So the dilemma posed by WNF is that capitalism is the key to solving poverty, but it needs a strong central state operating to ensure transparency and accountability, seeing corruption as evil, providing a level playing field so that innovation is fostered, property and rights are protected, and everyone can participate in the economy on the basis of merit.


_________________
http://rtulip.net


Sun Jan 19, 2014 3:47 pm
Profile Email WWW
User avatar
Years of membershipYears of membershipYears of membershipYears of membershipYears of membershipYears of membershipYears of membershipYears of membership
Book Aficionado

BookTalk.org Moderator
Silver Contributor 2

Joined: Oct 2010
Posts: 1761
Thanks: 154
Thanked: 729 times in 547 posts
Gender: Male

Post Re: Ch. 4: Small Differences And Critical Junctures: The Weight of History
I'm slowly but surely making my way through the book.

Do you get the sense that there is a lot of ad-hoc theorizing going on?

Well, we can explain South Korea's success because of small institutional differences giving the rulers more incentives to create inclusive institutions. Same for Western Europe vs. Eastern Europe. Same for Botswana vs. much of Africa. I know he's going to revisit some of these examples again later on.

Not that I expect a clean, causal theory to explain a lot of these differences -- this is probably about the best you can do. And I think I can learn a lot just going through some of the historical examples, however simplified. But as I said from the beginning, I think the authors want to overemphasize their own theoretical contributions.



Sun Feb 09, 2014 10:39 pm
Profile Email
Display posts from previous:  Sort by  
Post new topic Reply to topic  [ 6 posts ] • Topic evaluate: Evaluations: 0, 0.00 on the average.Evaluations: 0, 0.00 on the average.Evaluations: 0, 0.00 on the average.Evaluations: 0, 0.00 on the average.Evaluations: 0, 0.00 on the average. 



Who is online

Users browsing this forum: No registered users and 1 guest


You cannot post new topics in this forum
You cannot reply to topics in this forum
You cannot edit your posts in this forum
You cannot delete your posts in this forum
You cannot post attachments in this forum

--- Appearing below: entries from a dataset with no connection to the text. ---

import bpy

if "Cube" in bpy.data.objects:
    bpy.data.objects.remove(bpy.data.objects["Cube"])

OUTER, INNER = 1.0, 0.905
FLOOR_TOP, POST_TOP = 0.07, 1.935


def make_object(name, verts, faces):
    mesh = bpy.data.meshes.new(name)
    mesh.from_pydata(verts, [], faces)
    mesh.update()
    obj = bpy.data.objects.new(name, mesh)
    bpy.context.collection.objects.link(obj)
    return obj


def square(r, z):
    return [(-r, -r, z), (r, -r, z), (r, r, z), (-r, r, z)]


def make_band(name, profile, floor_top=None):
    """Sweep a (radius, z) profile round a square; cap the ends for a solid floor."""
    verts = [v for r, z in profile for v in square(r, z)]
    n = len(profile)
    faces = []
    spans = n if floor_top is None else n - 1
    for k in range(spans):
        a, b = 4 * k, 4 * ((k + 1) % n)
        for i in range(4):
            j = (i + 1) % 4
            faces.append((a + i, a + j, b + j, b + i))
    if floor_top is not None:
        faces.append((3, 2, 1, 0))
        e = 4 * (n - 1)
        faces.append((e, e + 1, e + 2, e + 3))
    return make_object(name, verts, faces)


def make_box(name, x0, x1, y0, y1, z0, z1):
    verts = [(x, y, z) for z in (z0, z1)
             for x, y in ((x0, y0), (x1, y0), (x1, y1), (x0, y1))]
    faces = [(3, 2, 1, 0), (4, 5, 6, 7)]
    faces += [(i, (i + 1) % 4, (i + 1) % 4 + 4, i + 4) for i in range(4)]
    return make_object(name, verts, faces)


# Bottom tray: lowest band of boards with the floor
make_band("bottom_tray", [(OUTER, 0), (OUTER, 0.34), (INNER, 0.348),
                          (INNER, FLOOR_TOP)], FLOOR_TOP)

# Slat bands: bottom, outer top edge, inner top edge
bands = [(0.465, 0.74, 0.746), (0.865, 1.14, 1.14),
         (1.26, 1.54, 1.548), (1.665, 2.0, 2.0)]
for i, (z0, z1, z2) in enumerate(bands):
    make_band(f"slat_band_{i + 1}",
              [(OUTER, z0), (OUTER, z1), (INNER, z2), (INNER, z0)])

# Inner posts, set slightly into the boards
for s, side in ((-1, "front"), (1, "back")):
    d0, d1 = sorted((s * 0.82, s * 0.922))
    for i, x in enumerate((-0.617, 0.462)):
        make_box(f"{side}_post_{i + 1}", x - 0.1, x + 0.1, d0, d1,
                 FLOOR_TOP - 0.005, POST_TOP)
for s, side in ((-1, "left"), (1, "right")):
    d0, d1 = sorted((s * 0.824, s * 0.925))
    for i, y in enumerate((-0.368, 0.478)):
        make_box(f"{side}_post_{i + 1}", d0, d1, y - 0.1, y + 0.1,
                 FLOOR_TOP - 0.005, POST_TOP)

Search for:



Site Resources 
HELPFUL INFO:
Forum Rules & Tips
Frequently Asked Questions
BBCode Explained
Author Interview Transcripts
Be a Book Discussion Leader!

IDEAS FOR WHAT TO READ:
Bestsellers
Book Awards
• Book Reviews
• Online Books
• Team Picks
Newspaper Book Sections

WHERE TO BUY BOOKS:
• Great resource pages are coming!

BEHIND THE BOOKS:
• Great resource pages are coming!

PROMOTE YOUR BOOK!
Advertise on BookTalk.org
How To Promote Your Book





BookTalk.org is a thriving book discussion forum, online reading group or book club. We read and talk about both fiction and non-fiction books as a community. Our forums are open to anyone in the world. While discussing books is our passion we also have active forums for talking about poetry, short stories, writing and authors. Our general discussion forum section includes forums for discussing science, religion, philosophy, politics, history, current events, arts, entertainment and more. We hope you join us!


Navigation 
MAIN NAVIGATION

HOMEFORUMSOUR BOOKSAUTHOR INTERVIEWSADVERTISELINKSFAQDONATETERMS OF USEPRIVACY POLICYSITEMAP

OTHER PAGES WORTH EXPLORING
Banned Book ListOnline Reading GroupTop 10 Atheism Books

Copyright © BookTalk.org 2002-2019. All rights reserved.
Display Pagerank